*** RECORDS ***

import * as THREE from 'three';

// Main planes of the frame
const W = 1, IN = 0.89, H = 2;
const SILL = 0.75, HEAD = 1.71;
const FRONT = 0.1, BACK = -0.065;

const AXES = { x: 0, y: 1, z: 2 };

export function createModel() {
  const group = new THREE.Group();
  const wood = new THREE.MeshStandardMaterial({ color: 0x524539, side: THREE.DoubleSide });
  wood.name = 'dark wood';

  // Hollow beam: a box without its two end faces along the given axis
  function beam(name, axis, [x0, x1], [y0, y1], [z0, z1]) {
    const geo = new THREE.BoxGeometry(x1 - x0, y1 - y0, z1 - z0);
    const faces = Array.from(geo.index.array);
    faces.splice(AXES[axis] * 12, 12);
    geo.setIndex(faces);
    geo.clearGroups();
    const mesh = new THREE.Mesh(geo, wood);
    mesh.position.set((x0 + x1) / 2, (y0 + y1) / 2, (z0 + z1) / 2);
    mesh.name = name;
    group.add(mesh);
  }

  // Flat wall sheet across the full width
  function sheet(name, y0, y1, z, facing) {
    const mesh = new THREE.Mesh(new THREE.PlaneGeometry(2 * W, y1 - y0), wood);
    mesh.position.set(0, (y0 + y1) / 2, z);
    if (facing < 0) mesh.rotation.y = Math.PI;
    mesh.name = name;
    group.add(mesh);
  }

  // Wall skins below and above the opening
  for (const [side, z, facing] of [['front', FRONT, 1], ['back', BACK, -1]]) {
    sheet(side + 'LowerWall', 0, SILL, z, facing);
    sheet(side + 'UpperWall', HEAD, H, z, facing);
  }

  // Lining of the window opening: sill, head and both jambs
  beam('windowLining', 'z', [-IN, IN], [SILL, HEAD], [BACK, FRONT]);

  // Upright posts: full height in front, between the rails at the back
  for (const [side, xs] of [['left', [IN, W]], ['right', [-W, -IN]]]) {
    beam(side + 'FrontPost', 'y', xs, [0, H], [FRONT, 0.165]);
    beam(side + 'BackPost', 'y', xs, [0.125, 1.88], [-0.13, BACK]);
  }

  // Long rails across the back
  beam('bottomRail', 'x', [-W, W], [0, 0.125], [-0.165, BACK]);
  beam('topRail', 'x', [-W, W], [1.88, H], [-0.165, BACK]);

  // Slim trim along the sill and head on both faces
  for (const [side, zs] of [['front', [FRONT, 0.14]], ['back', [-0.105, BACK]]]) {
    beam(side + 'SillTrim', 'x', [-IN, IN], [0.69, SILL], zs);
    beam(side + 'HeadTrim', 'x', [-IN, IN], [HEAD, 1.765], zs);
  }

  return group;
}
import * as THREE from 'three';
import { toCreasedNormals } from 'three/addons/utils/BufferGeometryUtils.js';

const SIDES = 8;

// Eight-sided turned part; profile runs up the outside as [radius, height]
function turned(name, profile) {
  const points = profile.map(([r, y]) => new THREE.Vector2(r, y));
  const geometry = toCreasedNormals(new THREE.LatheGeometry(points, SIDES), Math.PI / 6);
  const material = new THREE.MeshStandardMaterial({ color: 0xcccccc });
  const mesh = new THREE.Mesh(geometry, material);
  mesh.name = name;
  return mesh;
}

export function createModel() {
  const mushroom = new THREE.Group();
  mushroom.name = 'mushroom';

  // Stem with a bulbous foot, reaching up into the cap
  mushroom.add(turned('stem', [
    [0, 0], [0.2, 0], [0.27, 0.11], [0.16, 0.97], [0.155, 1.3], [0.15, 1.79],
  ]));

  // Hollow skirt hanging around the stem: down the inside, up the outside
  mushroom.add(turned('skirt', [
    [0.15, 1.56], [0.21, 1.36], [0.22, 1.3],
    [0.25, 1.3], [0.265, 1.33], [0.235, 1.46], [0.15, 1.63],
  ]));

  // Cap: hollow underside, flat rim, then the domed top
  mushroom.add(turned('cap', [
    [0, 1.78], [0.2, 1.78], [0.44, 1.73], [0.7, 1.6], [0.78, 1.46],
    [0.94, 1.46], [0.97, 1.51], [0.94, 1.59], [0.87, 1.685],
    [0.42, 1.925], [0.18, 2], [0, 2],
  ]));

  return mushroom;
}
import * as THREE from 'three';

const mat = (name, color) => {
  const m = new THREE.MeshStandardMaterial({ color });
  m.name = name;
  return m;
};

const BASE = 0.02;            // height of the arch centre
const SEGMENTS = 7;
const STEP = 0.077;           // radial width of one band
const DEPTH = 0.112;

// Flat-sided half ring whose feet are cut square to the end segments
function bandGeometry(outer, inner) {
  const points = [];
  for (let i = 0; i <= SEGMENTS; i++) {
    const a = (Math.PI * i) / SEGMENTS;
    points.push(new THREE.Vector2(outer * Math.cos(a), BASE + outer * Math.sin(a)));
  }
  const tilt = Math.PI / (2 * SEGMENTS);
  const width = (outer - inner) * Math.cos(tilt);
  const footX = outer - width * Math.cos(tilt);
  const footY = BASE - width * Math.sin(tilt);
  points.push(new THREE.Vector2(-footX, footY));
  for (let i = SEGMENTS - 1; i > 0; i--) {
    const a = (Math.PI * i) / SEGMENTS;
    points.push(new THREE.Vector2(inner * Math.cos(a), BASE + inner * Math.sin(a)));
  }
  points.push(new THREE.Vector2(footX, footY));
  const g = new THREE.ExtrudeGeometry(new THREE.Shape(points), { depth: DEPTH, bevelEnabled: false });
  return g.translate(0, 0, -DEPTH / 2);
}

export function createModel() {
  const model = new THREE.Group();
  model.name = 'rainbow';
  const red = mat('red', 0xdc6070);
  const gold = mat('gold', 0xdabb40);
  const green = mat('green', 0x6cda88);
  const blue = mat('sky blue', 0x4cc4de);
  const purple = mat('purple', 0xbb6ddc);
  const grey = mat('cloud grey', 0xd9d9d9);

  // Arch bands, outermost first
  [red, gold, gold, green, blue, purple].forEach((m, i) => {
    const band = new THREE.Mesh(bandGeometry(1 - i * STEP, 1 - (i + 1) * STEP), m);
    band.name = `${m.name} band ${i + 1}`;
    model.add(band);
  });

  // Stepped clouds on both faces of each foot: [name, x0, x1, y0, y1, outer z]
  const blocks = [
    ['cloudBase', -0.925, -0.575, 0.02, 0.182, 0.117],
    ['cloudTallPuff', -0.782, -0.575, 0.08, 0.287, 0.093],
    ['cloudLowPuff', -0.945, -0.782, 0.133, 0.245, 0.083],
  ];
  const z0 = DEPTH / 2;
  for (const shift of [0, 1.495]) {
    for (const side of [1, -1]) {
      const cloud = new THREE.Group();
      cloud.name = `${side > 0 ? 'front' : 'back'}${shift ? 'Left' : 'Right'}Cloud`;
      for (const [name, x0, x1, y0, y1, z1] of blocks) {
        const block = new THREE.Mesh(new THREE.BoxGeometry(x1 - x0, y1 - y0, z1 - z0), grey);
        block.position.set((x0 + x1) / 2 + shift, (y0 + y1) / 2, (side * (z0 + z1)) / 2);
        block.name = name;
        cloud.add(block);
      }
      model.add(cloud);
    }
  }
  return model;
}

***

» **PROBLEM STATEMENT**:
The lines to return are those in the records above that hold the word "beam".

» **SOLUTION**:
  // Hollow beam: a box without its two end faces along the given axis
  function beam(name, axis, [x0, x1], [y0, y1], [z0, z1]) {
  beam('windowLining', 'z', [-IN, IN], [SILL, HEAD], [BACK, FRONT]);
    beam(side + 'FrontPost', 'y', xs, [0, H], [FRONT, 0.165]);
    beam(side + 'BackPost', 'y', xs, [0.125, 1.88], [-0.13, BACK]);
  beam('bottomRail', 'x', [-W, W], [0, 0.125], [-0.165, BACK]);
  beam('topRail', 'x', [-W, W], [1.88, H], [-0.165, BACK]);
    beam(side + 'SillTrim', 'x', [-IN, IN], [0.69, SILL], zs);
    beam(side + 'HeadTrim', 'x', [-IN, IN], [HEAD, 1.765], zs);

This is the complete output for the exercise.